The Bossier Metropolitan Planning Commission (MPC) is actively working to prevent an unsightly and damaging annoyance for Benton-area residents.
The MPC is working with the Bossier Parish Police Jury and Town of Benton to craft an ordinance that would put regulations on billboards and cell towers in the area.
“It’s kind of like the ‘Wild Wild West.’ Not having any regulations there leaves the door wide open,” said Carlotta Askew-Brown, assistant director of the MPC. “We’re seeking reasonable measures to protect homeowners and businesses.”
Currently, the Benton area doesn’t have any regulations regarding how many off-premise signs, commonly called billboards, can be beside each other, how many can be put in a row, or how close they can be to a home. The only regulation is that it must be in a commercially-zoned district.
“The problem is commercial property has homes all around it. Those residents will be negatively impacted, especially at night when it’s brightest,” said Askew-Brown.
She added there were no issues until currently because many billboard companies assumed that the current billboard ordinance went throughout the parish.
That all changed when a billboard went up at the corner of Benton Road and Kingston Road.
“No one inquired until the request to put the billboard at Benton and Kingston,” she said. “Everyone found out they could put a billboard there and not have any rules and I can’t stop them legally.”
She said the MPC has received complaints, saying, “A lot of that is they’re not used to that type of thing in the parish. They’re concerned that it affects property values.”
Currently, both the Police Jury and Town of Benton have called a six-month moratorium.
The MPC is working on crafting an ordinance similar to that of the one in place for Bossier City. This would mean spacing requirements from residential-zoned properties, size requirements, requirements on how many can be placed on one site, and a night sky ordinance to require dimming at night.
“We just re-did the billboard ordinance and it’s working out really well. Because we handle Bossier City, Bossier Parish and the Town of Benton, we want it to be similar so you don’t have to memorize all these different rules,” Askew-Brown explained.
As for cell towers, Askew-Brown noted that the current ordinances are so dated that telecommunication towers weren’t common, and now they’re beginning to proliferate.
“The problem stems from people not liking the way the look. They have to be taller in the parish, we’re talking 200-300 feet tall,” she said. “And you’ll see a whole lot more of that as the parish grows.”
“The public is concerned about neighboring properties being affected in the case of a collapse. But we can require proof that the tower will be built where it falls in pieces,” she added.
The MPC can also require co-location to allow multiple carriers per tower to avoid multiple towers for each different service provider, as well as distance requirements.

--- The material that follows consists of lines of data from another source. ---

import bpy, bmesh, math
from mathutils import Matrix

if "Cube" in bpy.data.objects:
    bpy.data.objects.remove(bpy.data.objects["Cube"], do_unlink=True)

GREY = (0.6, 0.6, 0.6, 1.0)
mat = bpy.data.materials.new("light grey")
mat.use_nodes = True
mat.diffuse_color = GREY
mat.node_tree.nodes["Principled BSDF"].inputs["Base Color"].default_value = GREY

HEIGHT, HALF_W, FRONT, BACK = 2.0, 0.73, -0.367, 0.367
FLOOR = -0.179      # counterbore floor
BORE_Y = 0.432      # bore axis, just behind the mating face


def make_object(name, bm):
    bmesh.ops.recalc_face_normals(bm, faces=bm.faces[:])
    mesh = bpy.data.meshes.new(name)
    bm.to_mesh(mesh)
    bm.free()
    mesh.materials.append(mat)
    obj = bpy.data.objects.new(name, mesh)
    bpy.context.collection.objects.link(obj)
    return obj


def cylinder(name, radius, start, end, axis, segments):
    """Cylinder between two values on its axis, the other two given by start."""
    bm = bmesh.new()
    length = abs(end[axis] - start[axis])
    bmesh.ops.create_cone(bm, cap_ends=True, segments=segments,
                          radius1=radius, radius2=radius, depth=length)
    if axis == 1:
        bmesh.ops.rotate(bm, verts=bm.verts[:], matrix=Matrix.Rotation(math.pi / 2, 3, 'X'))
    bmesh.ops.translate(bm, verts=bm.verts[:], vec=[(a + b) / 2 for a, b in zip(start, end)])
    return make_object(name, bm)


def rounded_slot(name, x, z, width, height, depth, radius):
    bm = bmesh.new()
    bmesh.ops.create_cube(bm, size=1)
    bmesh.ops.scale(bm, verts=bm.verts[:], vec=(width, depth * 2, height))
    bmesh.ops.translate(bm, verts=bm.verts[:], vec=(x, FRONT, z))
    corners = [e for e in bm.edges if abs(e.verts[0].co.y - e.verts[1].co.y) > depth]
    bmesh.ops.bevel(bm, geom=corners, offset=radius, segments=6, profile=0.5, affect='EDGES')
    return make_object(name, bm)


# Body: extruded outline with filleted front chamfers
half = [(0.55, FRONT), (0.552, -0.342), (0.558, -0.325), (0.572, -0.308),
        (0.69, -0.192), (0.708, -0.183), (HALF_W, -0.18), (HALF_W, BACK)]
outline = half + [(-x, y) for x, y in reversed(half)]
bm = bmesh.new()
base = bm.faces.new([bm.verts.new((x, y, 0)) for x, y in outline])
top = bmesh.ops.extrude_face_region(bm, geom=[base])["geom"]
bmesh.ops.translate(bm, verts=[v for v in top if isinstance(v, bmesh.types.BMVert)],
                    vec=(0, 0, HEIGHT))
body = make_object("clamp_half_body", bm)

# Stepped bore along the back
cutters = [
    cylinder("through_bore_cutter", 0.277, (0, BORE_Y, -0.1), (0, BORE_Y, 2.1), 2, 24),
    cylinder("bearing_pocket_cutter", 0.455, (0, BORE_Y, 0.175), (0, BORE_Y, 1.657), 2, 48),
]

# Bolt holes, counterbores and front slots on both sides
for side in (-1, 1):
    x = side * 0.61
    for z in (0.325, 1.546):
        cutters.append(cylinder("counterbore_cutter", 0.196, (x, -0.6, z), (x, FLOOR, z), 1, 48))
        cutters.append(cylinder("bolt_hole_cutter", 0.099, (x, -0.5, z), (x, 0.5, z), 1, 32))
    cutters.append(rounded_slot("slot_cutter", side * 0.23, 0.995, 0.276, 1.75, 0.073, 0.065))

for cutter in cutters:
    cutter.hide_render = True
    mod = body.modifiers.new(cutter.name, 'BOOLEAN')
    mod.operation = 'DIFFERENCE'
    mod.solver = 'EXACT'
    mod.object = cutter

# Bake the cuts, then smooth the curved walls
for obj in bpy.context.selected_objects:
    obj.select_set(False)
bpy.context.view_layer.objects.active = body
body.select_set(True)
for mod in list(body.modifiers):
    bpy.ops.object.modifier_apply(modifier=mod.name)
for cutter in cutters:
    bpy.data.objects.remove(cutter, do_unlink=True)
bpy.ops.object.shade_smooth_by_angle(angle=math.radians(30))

The issue was originally raised during the Police Jury’s meeting in early May when Sam Marsiglia, director of the MPC, told jurors, “Business in Benton is good. With that comes growing pains.”
Askew-Brown said the Police Jury and town trust them to craft the ordinance and bring it to both bodies for approval.
“They know we have the expertise and want us to come up with something and bring it to them. They’re leaving it up to us because we deal with it all the time and they don’t.”
The MPC will have a public hearing on Aug. 6 before it is reviewed by the MPC board and then taken before the Police Jury and Benton Town Council.
“With the growth going north, we need to jump in front of it before it gets out of hand,” Askew-Brown added.